Which is my point. What I don’t like about this rule is that it’s defeatist. My rule is different; it’s that you should pull out the camera whenever you can, and then go find the pictures that are worthy of being taken. This rule is, in fact, in direct conflict with the first rule, which says you should be shooting every day, because it’s telling you not to shoot unless conditions are perfect.
Me? I shoot whenever I CAN shoot, given I have a “real” job and a life and all of the complexities that keep me away from the camera. I’ve been trying, frankly, to get to Mono Lake for three years now and still haven’t seen the damn thing, much less photographed it. Maybe in 2010. Think I’m going to only take the camera if I can do the golden hour dance? Fat chance. If I can get there, I’ll have my gear in hand and find shots worthy of being there for.
Or maybe not. Some days it happens. But as in my Teton’s trip, if I’d followed the common wisdom of only shooting in the edges of the day and avoiding the glare of mid-day, I’d have zero shots of the Tetons. I broke the rules going for my aspen foliage shots, too, and while I threw out almost all of the shots, I kept one, which is better than ZERO.
So here’s why these three rules are wrong: it’s not about shooting bad shots every day just to be shooting, it’s about working on your craft on a regular basis to become a better photographer, but not working so much you grow to hate doing it. It’s not about “shooting manual”, it’s about being in control of your camera and bending it to your will to get the image you see, not the image the camera wants to hand you. And it’s not about the Golden Hour (although, dammit, if you can do it, do it!), because if you wait until conditions are perfect to shoot images, you own’t shoot very often. It’s about thinking about how, when you do pull out the camera, to take images that are up to your standards.

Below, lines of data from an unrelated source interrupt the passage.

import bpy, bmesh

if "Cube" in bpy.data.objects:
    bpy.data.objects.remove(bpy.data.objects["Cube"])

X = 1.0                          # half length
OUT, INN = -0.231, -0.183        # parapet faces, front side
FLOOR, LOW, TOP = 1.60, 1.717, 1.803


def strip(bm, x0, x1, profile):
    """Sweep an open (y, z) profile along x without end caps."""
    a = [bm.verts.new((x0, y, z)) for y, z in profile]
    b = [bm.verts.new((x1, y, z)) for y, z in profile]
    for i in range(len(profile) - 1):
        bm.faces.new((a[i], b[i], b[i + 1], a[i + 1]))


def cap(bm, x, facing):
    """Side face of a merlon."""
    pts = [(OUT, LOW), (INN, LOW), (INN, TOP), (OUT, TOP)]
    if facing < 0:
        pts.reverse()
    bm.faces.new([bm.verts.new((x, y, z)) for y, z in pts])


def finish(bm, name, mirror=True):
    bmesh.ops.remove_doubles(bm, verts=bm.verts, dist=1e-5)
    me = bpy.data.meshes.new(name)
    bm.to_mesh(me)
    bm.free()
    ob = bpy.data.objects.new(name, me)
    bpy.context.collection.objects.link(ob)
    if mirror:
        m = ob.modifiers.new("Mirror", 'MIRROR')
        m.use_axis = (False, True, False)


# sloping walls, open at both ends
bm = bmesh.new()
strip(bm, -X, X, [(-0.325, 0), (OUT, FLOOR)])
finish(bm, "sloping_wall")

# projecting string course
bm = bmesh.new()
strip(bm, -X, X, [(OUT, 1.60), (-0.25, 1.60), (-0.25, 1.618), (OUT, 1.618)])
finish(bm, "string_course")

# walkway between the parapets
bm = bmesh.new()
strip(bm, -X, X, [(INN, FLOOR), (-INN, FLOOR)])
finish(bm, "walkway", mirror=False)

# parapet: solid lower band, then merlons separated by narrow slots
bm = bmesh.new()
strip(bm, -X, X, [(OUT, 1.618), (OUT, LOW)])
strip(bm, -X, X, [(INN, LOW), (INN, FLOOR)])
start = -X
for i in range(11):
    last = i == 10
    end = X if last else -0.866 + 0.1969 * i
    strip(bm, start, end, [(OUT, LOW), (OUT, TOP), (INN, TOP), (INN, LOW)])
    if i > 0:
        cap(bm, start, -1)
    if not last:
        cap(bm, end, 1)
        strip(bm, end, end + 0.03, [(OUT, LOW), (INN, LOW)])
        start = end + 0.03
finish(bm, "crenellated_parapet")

The “Golden Hour” rule really bothers me, because there’s an implicit “it’s okay to not bother” approval given. It’s never okay to not try; it’s okay to fail, it’s okay to throw out 100% of the day’s shoot if what you try didn’t work — but it’s never okay to not try.
So here are my three rules, the ones I think “we” should be telling new photographers instead of these three rules:
- Commit yourself to being the best photographer you can be. Spend as much time as you can with a camera in your hand, but spend what time you have on practicing creating the best photo you can at that time.
- Learn as much about your gear as you can, and understand how to use the capabilities to create the image you want to create.
- There’s always something worthy of a photograph if you choose to look for it. It is better to take photos at a “bad” time than take no photos waiting for a “good” time. When you take photos, take the best possible shots available rather than bad photos of what you planned to shoot. Flexibility and an open mind wins out over giving up.
I mean, seriously, who in their right mind does bird photography in a white-out fog, anyway? Wouldn’t it be better to head for the Starbucks and wait for better weather?